▶ _SOURCE INFORMATION_
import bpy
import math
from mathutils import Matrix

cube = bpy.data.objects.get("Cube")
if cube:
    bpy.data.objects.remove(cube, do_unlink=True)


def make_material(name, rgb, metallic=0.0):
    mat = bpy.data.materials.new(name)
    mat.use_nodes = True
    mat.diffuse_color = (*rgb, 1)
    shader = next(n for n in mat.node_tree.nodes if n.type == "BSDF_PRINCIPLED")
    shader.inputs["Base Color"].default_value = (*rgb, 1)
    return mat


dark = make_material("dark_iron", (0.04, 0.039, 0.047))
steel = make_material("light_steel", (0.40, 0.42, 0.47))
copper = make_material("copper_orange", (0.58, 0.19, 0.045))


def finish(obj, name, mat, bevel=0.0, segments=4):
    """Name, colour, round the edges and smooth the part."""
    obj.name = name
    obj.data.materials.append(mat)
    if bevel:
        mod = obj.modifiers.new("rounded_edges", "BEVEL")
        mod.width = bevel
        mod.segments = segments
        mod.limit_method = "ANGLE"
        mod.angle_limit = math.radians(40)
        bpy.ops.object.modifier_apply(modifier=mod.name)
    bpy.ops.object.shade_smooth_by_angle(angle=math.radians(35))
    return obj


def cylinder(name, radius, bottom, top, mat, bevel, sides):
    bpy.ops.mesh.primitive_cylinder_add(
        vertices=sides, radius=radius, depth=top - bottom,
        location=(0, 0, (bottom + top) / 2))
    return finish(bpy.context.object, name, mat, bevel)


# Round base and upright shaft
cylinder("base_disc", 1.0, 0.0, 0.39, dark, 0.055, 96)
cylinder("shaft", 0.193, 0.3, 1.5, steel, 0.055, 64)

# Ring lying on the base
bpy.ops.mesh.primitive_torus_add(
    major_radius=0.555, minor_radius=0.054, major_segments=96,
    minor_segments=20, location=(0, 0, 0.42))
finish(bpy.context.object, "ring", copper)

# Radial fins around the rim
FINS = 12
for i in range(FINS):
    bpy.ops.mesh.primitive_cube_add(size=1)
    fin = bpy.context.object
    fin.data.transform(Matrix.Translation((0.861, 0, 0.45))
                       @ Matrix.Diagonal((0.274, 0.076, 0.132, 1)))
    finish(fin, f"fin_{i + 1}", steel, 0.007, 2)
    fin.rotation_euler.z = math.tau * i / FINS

▶ _EXERCISE DESCRIPTION_
Restate every entry above exactly as it stands.

▶ _ANSWER TO THIS PROBLEM_
import bpy
import math
from mathutils import Matrix

cube = bpy.data.objects.get("Cube")
if cube:
    bpy.data.objects.remove(cube, do_unlink=True)


def make_material(name, rgb, metallic=0.0):
    mat = bpy.data.materials.new(name)
    mat.use_nodes = True
    mat.diffuse_color = (*rgb, 1)
    shader = next(n for n in mat.node_tree.nodes if n.type == "BSDF_PRINCIPLED")
    shader.inputs["Base Color"].default_value = (*rgb, 1)
    return mat


dark = make_material("dark_iron", (0.04, 0.039, 0.047))
steel = make_material("light_steel", (0.40, 0.42, 0.47))
copper = make_material("copper_orange", (0.58, 0.19, 0.045))


def finish(obj, name, mat, bevel=0.0, segments=4):
    """Name, colour, round the edges and smooth the part."""
    obj.name = name
    obj.data.materials.append(mat)
    if bevel:
        mod = obj.modifiers.new("rounded_edges", "BEVEL")
        mod.width = bevel
        mod.segments = segments
        mod.limit_method = "ANGLE"
        mod.angle_limit = math.radians(40)
        bpy.ops.object.modifier_apply(modifier=mod.name)
    bpy.ops.object.shade_smooth_by_angle(angle=math.radians(35))
    return obj


def cylinder(name, radius, bottom, top, mat, bevel, sides):
    bpy.ops.mesh.primitive_cylinder_add(
        vertices=sides, radius=radius, depth=top - bottom,
        location=(0, 0, (bottom + top) / 2))
    return finish(bpy.context.object, name, mat, bevel)


# Round base and upright shaft
cylinder("base_disc", 1.0, 0.0, 0.39, dark, 0.055, 96)
cylinder("shaft", 0.193, 0.3, 1.5, steel, 0.055, 64)

# Ring lying on the base
bpy.ops.mesh.primitive_torus_add(
    major_radius=0.555, minor_radius=0.054, major_segments=96,
    minor_segments=20, location=(0, 0, 0.42))
finish(bpy.context.object, "ring", copper)

# Radial fins around the rim
FINS = 12
for i in range(FINS):
    bpy.ops.mesh.primitive_cube_add(size=1)
    fin = bpy.context.object
    fin.data.transform(Matrix.Translation((0.861, 0, 0.45))
                       @ Matrix.Diagonal((0.274, 0.076, 0.132, 1)))
    finish(fin, f"fin_{i + 1}", steel, 0.007, 2)
    fin.rotation_euler.z = math.tau * i / FINS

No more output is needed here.